- AIM OF THE EXERCISE
While copying the entries exactly, leave out each picture they contain.

- MATERIAL PROVIDED
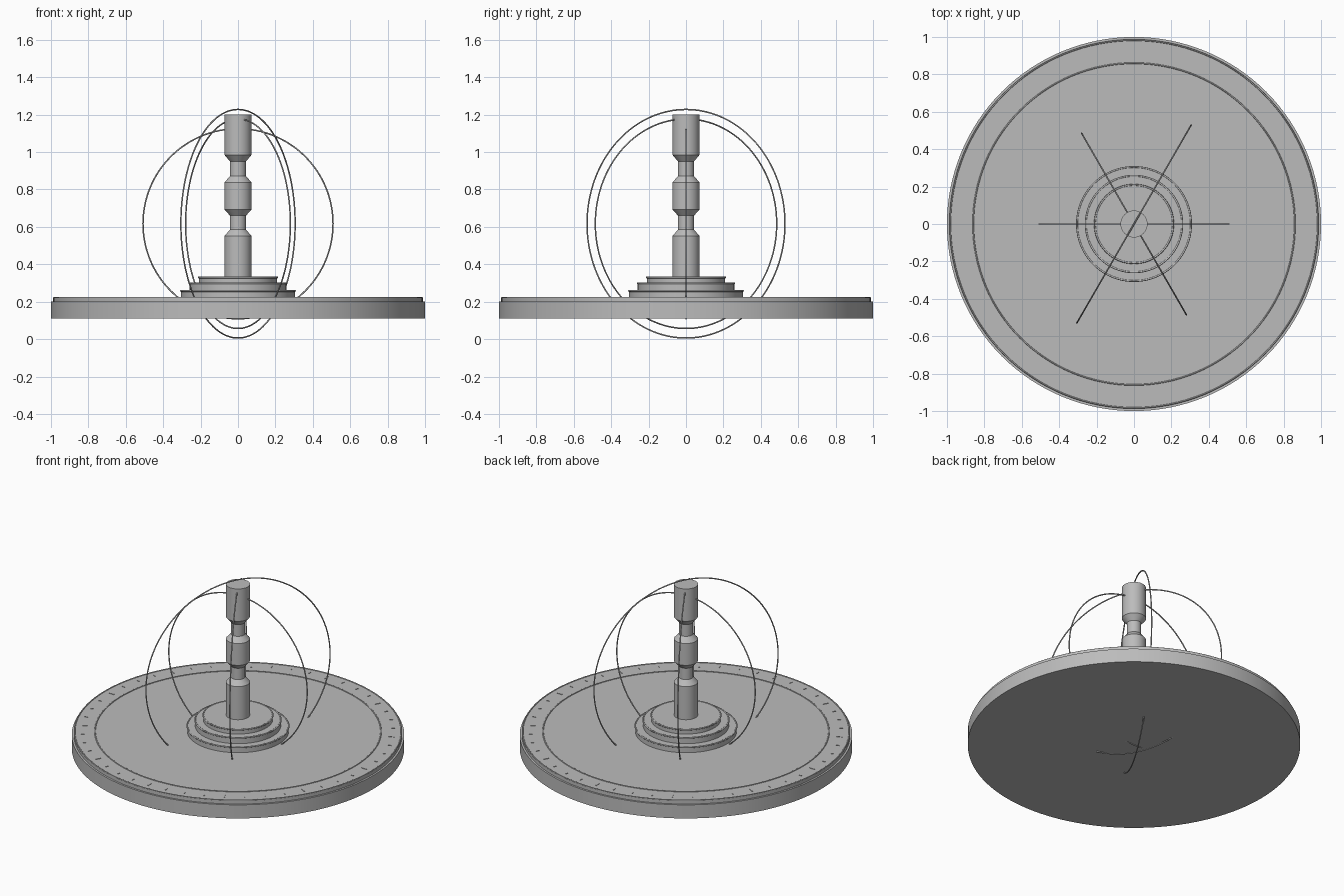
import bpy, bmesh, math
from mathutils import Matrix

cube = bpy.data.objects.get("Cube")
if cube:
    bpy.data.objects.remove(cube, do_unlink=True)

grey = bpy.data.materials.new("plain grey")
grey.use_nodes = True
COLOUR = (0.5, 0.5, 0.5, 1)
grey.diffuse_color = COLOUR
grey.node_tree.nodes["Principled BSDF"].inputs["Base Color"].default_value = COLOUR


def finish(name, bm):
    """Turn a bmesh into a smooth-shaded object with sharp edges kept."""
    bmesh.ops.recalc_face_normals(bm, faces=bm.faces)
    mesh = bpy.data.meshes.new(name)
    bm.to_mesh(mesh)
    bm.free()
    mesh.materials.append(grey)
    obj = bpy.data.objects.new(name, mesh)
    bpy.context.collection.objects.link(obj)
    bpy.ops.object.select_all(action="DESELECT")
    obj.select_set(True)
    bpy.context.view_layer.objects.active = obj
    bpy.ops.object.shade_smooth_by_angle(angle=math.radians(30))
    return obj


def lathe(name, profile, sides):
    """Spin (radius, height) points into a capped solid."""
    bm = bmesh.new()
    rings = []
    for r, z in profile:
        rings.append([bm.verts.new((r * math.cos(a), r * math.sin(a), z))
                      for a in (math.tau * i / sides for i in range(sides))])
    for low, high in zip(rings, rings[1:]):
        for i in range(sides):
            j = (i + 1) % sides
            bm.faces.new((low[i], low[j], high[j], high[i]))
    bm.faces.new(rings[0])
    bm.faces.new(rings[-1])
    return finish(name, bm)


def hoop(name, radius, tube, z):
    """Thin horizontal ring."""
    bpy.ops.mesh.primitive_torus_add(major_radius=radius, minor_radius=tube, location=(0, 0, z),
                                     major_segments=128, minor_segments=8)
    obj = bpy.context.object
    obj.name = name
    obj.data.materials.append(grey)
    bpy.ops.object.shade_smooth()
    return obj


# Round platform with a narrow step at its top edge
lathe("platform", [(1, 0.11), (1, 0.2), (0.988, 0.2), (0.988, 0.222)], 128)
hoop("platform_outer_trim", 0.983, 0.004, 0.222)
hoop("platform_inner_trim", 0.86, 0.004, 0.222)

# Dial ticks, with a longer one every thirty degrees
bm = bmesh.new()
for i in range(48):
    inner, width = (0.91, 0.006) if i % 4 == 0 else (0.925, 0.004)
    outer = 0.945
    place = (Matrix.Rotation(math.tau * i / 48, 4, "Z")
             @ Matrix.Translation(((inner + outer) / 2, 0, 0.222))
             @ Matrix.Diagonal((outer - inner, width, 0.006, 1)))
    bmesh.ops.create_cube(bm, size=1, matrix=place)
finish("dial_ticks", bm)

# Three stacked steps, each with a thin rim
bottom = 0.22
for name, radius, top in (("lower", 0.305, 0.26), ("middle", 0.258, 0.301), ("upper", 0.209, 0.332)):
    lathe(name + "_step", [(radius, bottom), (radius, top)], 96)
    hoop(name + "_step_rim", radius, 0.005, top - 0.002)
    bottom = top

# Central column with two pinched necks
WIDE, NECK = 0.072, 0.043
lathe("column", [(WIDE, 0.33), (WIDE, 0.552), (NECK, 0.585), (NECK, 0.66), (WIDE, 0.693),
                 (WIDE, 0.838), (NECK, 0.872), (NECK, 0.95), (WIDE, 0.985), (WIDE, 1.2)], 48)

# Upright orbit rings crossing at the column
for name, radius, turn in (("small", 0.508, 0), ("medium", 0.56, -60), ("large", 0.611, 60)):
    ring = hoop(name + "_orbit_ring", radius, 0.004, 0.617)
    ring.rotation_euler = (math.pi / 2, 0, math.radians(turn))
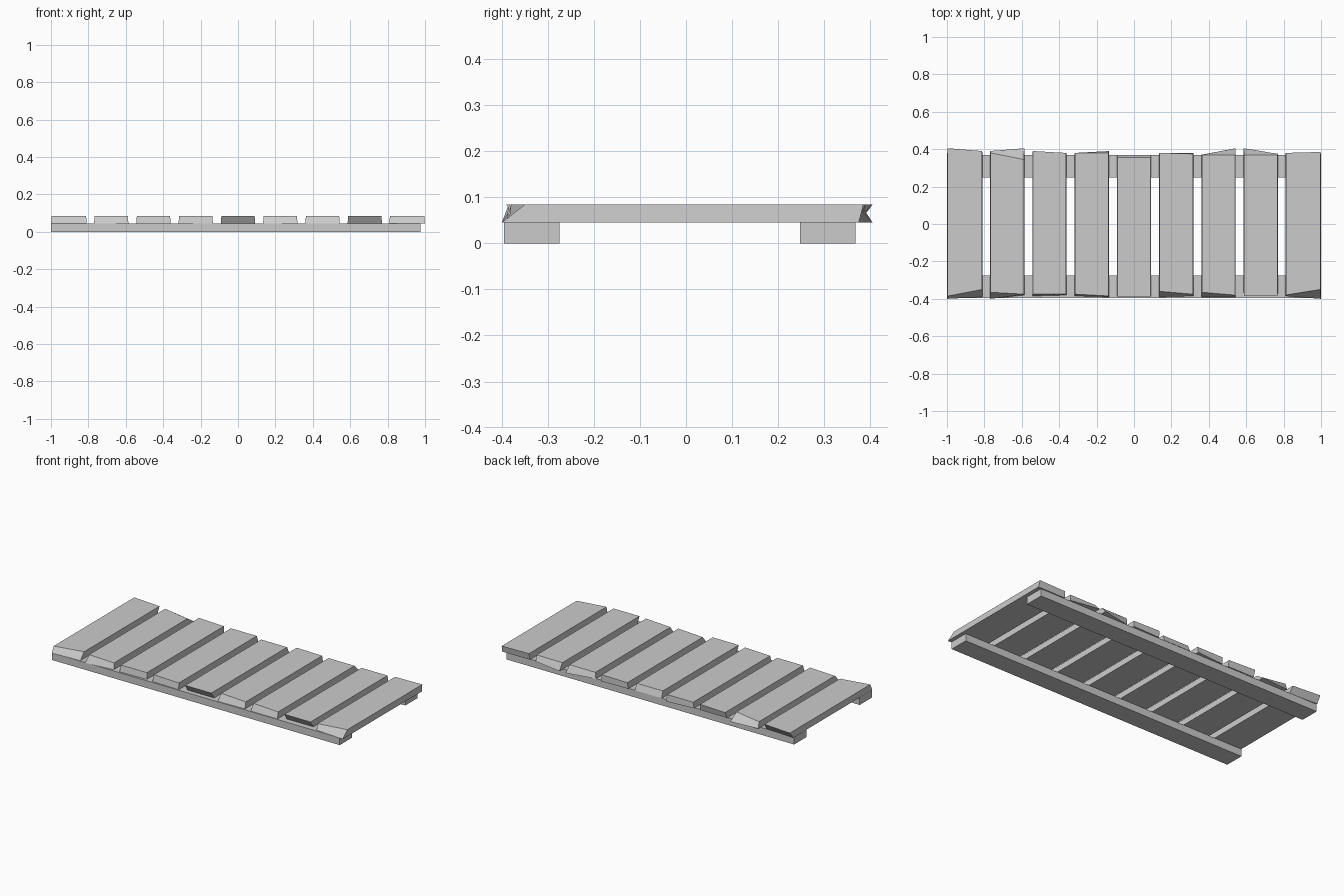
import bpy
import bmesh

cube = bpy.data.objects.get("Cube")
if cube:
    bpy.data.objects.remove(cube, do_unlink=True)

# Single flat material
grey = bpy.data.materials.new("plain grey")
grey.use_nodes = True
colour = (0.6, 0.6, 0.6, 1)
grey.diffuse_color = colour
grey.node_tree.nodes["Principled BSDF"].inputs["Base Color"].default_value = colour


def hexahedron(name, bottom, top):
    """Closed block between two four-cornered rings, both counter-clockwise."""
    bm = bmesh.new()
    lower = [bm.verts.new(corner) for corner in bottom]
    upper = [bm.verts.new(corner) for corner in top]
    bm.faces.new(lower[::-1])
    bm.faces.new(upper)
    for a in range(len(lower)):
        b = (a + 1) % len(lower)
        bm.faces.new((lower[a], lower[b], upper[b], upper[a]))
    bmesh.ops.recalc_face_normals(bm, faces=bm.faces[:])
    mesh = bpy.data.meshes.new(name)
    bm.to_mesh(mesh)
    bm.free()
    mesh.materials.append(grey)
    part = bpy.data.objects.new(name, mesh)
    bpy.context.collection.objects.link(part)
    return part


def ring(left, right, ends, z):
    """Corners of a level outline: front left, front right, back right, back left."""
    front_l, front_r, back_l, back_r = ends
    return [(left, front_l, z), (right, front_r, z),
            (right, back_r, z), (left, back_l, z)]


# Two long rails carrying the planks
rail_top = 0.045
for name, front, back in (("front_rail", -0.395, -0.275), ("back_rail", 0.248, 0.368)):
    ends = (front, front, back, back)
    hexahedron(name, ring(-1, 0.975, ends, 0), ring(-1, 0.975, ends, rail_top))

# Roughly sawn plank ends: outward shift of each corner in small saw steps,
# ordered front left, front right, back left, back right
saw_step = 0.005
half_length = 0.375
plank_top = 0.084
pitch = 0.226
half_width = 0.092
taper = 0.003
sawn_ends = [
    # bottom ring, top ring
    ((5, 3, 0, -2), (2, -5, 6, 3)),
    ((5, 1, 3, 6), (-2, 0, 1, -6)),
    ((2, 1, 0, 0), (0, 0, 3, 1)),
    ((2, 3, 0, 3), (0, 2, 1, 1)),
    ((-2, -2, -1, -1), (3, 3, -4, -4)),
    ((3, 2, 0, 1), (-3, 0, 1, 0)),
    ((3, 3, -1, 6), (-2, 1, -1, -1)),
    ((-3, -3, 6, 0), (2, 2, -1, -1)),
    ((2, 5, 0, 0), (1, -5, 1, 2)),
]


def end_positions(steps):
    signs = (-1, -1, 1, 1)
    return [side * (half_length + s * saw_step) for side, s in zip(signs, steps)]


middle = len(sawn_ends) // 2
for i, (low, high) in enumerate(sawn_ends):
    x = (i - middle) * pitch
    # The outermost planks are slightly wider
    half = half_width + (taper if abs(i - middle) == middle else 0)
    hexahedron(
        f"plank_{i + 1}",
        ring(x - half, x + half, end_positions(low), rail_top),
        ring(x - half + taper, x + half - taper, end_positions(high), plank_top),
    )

- SOLUTION BELOW
import bpy, bmesh, math
from mathutils import Matrix

cube = bpy.data.objects.get("Cube")
if cube:
    bpy.data.objects.remove(cube, do_unlink=True)

grey = bpy.data.materials.new("plain grey")
grey.use_nodes = True
COLOUR = (0.5, 0.5, 0.5, 1)
grey.diffuse_color = COLOUR
grey.node_tree.nodes["Principled BSDF"].inputs["Base Color"].default_value = COLOUR


def finish(name, bm):
    """Turn a bmesh into a smooth-shaded object with sharp edges kept."""
    bmesh.ops.recalc_face_normals(bm, faces=bm.faces)
    mesh = bpy.data.meshes.new(name)
    bm.to_mesh(mesh)
    bm.free()
    mesh.materials.append(grey)
    obj = bpy.data.objects.new(name, mesh)
    bpy.context.collection.objects.link(obj)
    bpy.ops.object.select_all(action="DESELECT")
    obj.select_set(True)
    bpy.context.view_layer.objects.active = obj
    bpy.ops.object.shade_smooth_by_angle(angle=math.radians(30))
    return obj


def lathe(name, profile, sides):
    """Spin (radius, height) points into a capped solid."""
    bm = bmesh.new()
    rings = []
    for r, z in profile:
        rings.append([bm.verts.new((r * math.cos(a), r * math.sin(a), z))
                      for a in (math.tau * i / sides for i in range(sides))])
    for low, high in zip(rings, rings[1:]):
        for i in range(sides):
            j = (i + 1) % sides
            bm.faces.new((low[i], low[j], high[j], high[i]))
    bm.faces.new(rings[0])
    bm.faces.new(rings[-1])
    return finish(name, bm)


def hoop(name, radius, tube, z):
    """Thin horizontal ring."""
    bpy.ops.mesh.primitive_torus_add(major_radius=radius, minor_radius=tube, location=(0, 0, z),
                                     major_segments=128, minor_segments=8)
    obj = bpy.context.object
    obj.name = name
    obj.data.materials.append(grey)
    bpy.ops.object.shade_smooth()
    return obj


# Round platform with a narrow step at its top edge
lathe("platform", [(1, 0.11), (1, 0.2), (0.988, 0.2), (0.988, 0.222)], 128)
hoop("platform_outer_trim", 0.983, 0.004, 0.222)
hoop("platform_inner_trim", 0.86, 0.004, 0.222)

# Dial ticks, with a longer one every thirty degrees
bm = bmesh.new()
for i in range(48):
    inner, width = (0.91, 0.006) if i % 4 == 0 else (0.925, 0.004)
    outer = 0.945
    place = (Matrix.Rotation(math.tau * i / 48, 4, "Z")
             @ Matrix.Translation(((inner + outer) / 2, 0, 0.222))
             @ Matrix.Diagonal((outer - inner, width, 0.006, 1)))
    bmesh.ops.create_cube(bm, size=1, matrix=place)
finish("dial_ticks", bm)

# Three stacked steps, each with a thin rim
bottom = 0.22
for name, radius, top in (("lower", 0.305, 0.26), ("middle", 0.258, 0.301), ("upper", 0.209, 0.332)):
    lathe(name + "_step", [(radius, bottom), (radius, top)], 96)
    hoop(name + "_step_rim", radius, 0.005, top - 0.002)
    bottom = top

# Central column with two pinched necks
WIDE, NECK = 0.072, 0.043
lathe("column", [(WIDE, 0.33), (WIDE, 0.552), (NECK, 0.585), (NECK, 0.66), (WIDE, 0.693),
                 (WIDE, 0.838), (NECK, 0.872), (NECK, 0.95), (WIDE, 0.985), (WIDE, 1.2)], 48)

# Upright orbit rings crossing at the column
for name, radius, turn in (("small", 0.508, 0), ("medium", 0.56, -60), ("large", 0.611, 60)):
    ring = hoop(name + "_orbit_ring", radius, 0.004, 0.617)
    ring.rotation_euler = (math.pi / 2, 0, math.radians(turn))
import bpy
import bmesh

cube = bpy.data.objects.get("Cube")
if cube:
    bpy.data.objects.remove(cube, do_unlink=True)

# Single flat material
grey = bpy.data.materials.new("plain grey")
grey.use_nodes = True
colour = (0.6, 0.6, 0.6, 1)
grey.diffuse_color = colour
grey.node_tree.nodes["Principled BSDF"].inputs["Base Color"].default_value = colour


def hexahedron(name, bottom, top):
    """Closed block between two four-cornered rings, both counter-clockwise."""
    bm = bmesh.new()
    lower = [bm.verts.new(corner) for corner in bottom]
    upper = [bm.verts.new(corner) for corner in top]
    bm.faces.new(lower[::-1])
    bm.faces.new(upper)
    for a in range(len(lower)):
        b = (a + 1) % len(lower)
        bm.faces.new((lower[a], lower[b], upper[b], upper[a]))
    bmesh.ops.recalc_face_normals(bm, faces=bm.faces[:])
    mesh = bpy.data.meshes.new(name)
    bm.to_mesh(mesh)
    bm.free()
    mesh.materials.append(grey)
    part = bpy.data.objects.new(name, mesh)
    bpy.context.collection.objects.link(part)
    return part


def ring(left, right, ends, z):
    """Corners of a level outline: front left, front right, back right, back left."""
    front_l, front_r, back_l, back_r = ends
    return [(left, front_l, z), (right, front_r, z),
            (right, back_r, z), (left, back_l, z)]


# Two long rails carrying the planks
rail_top = 0.045
for name, front, back in (("front_rail", -0.395, -0.275), ("back_rail", 0.248, 0.368)):
    ends = (front, front, back, back)
    hexahedron(name, ring(-1, 0.975, ends, 0), ring(-1, 0.975, ends, rail_top))

# Roughly sawn plank ends: outward shift of each corner in small saw steps,
# ordered front left, front right, back left, back right
saw_step = 0.005
half_length = 0.375
plank_top = 0.084
pitch = 0.226
half_width = 0.092
taper = 0.003
sawn_ends = [
    # bottom ring, top ring
    ((5, 3, 0, -2), (2, -5, 6, 3)),
    ((5, 1, 3, 6), (-2, 0, 1, -6)),
    ((2, 1, 0, 0), (0, 0, 3, 1)),
    ((2, 3, 0, 3), (0, 2, 1, 1)),
    ((-2, -2, -1, -1), (3, 3, -4, -4)),
    ((3, 2, 0, 1), (-3, 0, 1, 0)),
    ((3, 3, -1, 6), (-2, 1, -1, -1)),
    ((-3, -3, 6, 0), (2, 2, -1, -1)),
    ((2, 5, 0, 0), (1, -5, 1, 2)),
]


def end_positions(steps):
    signs = (-1, -1, 1, 1)
    return [side * (half_length + s * saw_step) for side, s in zip(signs, steps)]


middle = len(sawn_ends) // 2
for i, (low, high) in enumerate(sawn_ends):
    x = (i - middle) * pitch
    # The outermost planks are slightly wider
    half = half_width + (taper if abs(i - middle) == middle else 0)
    hexahedron(
        f"plank_{i + 1}",
        ring(x - half, x + half, end_positions(low), rail_top),
        ring(x - half + taper, x + half - taper, end_positions(high), plank_top),
    )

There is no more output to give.